Where the data below begins, start retyping exactly, and end on the line with "colour = (0.55, 0.55, 0.55, 1)", which is included; no picture goes in.

---- INPUT

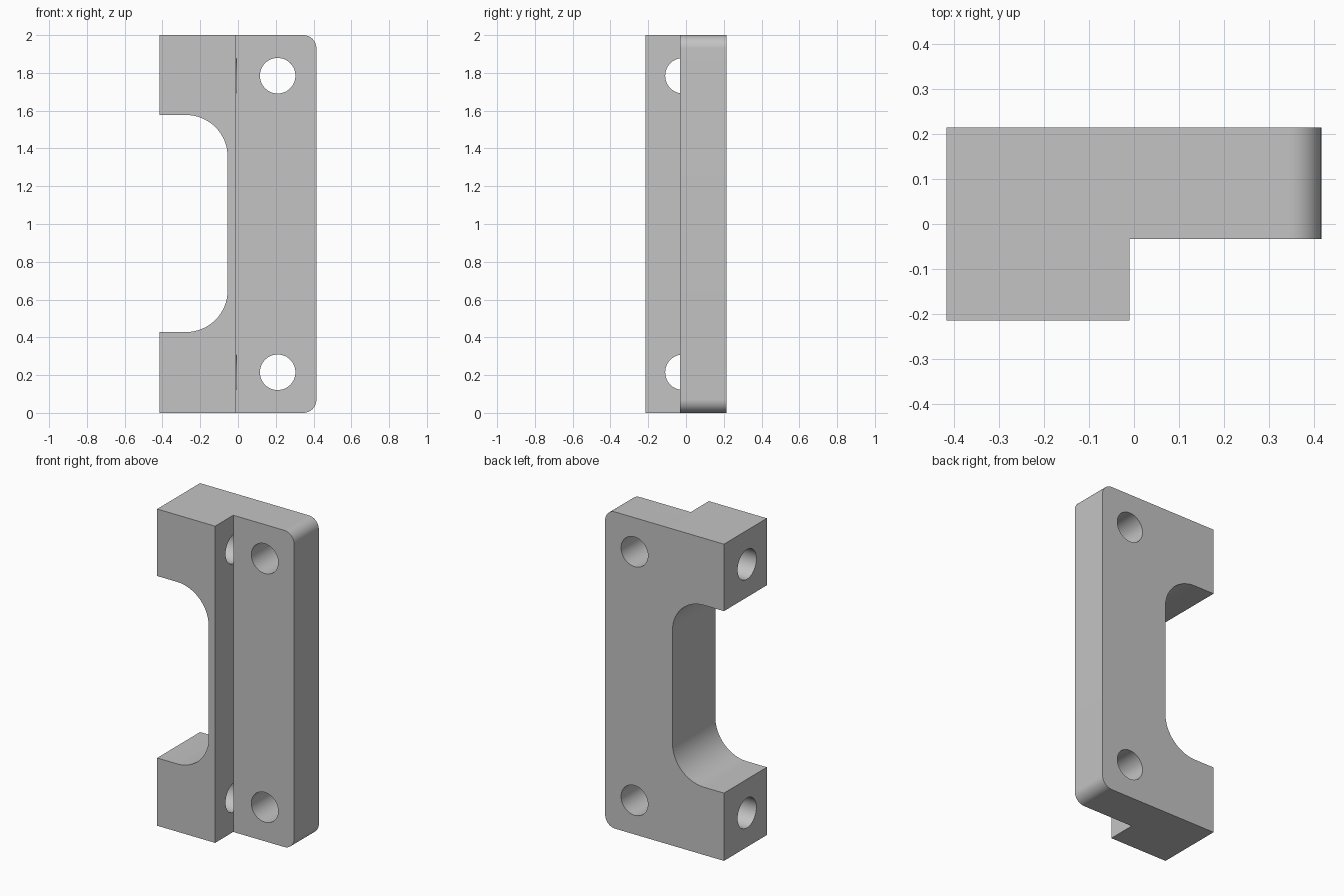
import bpy, bmesh
from math import pi, sin, cos, radians
from mathutils import Matrix

cube = bpy.data.objects.get("Cube")
if cube:
    bpy.data.objects.remove(cube, do_unlink=True)

# Overall dimensions
HALF_W, HALF_D, HEIGHT = 0.415, 0.214, 2.0
STEP_X, STEP_Y = -0.01, -0.033
HOLE_R = 0.094
HOLE_HEIGHTS = (0.215, 1.785)

grey = bpy.data.materials.new("plain grey")
grey.use_nodes = True
colour = (0.55, 0.55, 0.55, 1)
grey.diffuse_color = colour
grey.node_tree.nodes["Principled BSDF"].inputs["Base Color"].default_value = colour


def make_object(name, bm):
    bmesh.ops.recalc_face_normals(bm, faces=bm.faces)
    mesh = bpy.data.meshes.new(name)
    bm.to_mesh(mesh)
    bm.free()
    mesh.materials.append(grey)
    obj = bpy.data.objects.new(name, mesh)
    bpy.context.collection.objects.link(obj)
    return obj


def arc(cx, cz, r, start, end, steps=16):
    angles = [radians(start + (end - start) * i / steps) for i in range(steps + 1)]
    return [(cx + r * cos(a), cz + r * sin(a)) for a in angles]


def extrude_profile(name, points, y0, y1):
    bm = bmesh.new()
    face = bm.faces.new([bm.verts.new((x, y0, z)) for x, z in points])
    new = bmesh.ops.extrude_face_region(bm, geom=[face])["geom"]
    verts = [g for g in new if isinstance(g, bmesh.types.BMVert)]
    bmesh.ops.translate(bm, verts=verts, vec=(0, y1 - y0, 0))
    return make_object(name, bm)


def cylinder(name, centre, length, axis):
    bm = bmesh.new()
    turn = Matrix.Rotation(pi / 2, 4, "Y" if axis == "X" else "X")
    bmesh.ops.create_cone(bm, cap_ends=True, segments=64, radius1=HOLE_R,
                          radius2=HOLE_R, depth=length,
                          matrix=Matrix.Translation(centre) @ turn)
    return make_object(name, bm)


def cut(target, cutter):
    cutter.hide_render = True
    mod = target.modifiers.new("cut", "BOOLEAN")
    mod.operation, mod.solver, mod.object = "DIFFERENCE", "EXACT", cutter
    bpy.context.view_layer.objects.active = target
    bpy.ops.object.modifier_apply(modifier=mod.name)
    bpy.data.objects.remove(cutter, do_unlink=True)


# Bracket outline: rounded outer corners and a deep rounded recess
corner, fillet = 0.07, 0.22
recess_x, low, high = -0.055, 0.428, 1.577
outline = [(-HALF_W, 0)]
outline += arc(HALF_W - corner, corner, corner, -90, 0)
outline += arc(HALF_W - corner, HEIGHT - corner, corner, 0, 90)
outline += [(-HALF_W, HEIGHT), (-HALF_W, high)]
outline += arc(recess_x - fillet, high - fillet, fillet, 90, 0)
outline += arc(recess_x - fillet, low + fillet, fillet, 0, -90)
outline += [(-HALF_W, low)]
bracket = extrude_profile("bracket", outline, -HALF_D, HALF_D)

# Step that thins the mounting plate
step = [(STEP_X, -1), (1, -1), (1, HEIGHT + 1), (STEP_X, HEIGHT + 1)]
cut(bracket, extrude_profile("step_cutter", step, -1, STEP_Y))

# Plate holes run front to back, arm holes run sideways to the step
arm_end = STEP_X + 0.002
for z in HOLE_HEIGHTS:
    cut(bracket, cylinder("plate_hole_cutter", (0.21, 0.1, z), 1, "Y"))
    cut(bracket, cylinder("arm_hole_cutter", (arm_end - 0.5, -0.016, z), 1, "X"))

# Smooth the curves, keep the edges sharp
bpy.ops.object.select_all(action="DESELECT")
bracket.select_set(True)
bpy.context.view_layer.objects.active = bracket
bpy.ops.object.shade_smooth_by_angle(angle=radians(30))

--------

* **ANSWER BOX**
import bpy, bmesh
from math import pi, sin, cos, radians
from mathutils import Matrix

cube = bpy.data.objects.get("Cube")
if cube:
    bpy.data.objects.remove(cube, do_unlink=True)

# Overall dimensions
HALF_W, HALF_D, HEIGHT = 0.415, 0.214, 2.0
STEP_X, STEP_Y = -0.01, -0.033
HOLE_R = 0.094
HOLE_HEIGHTS = (0.215, 1.785)

grey = bpy.data.materials.new("plain grey")
grey.use_nodes = True
colour = (0.55, 0.55, 0.55, 1)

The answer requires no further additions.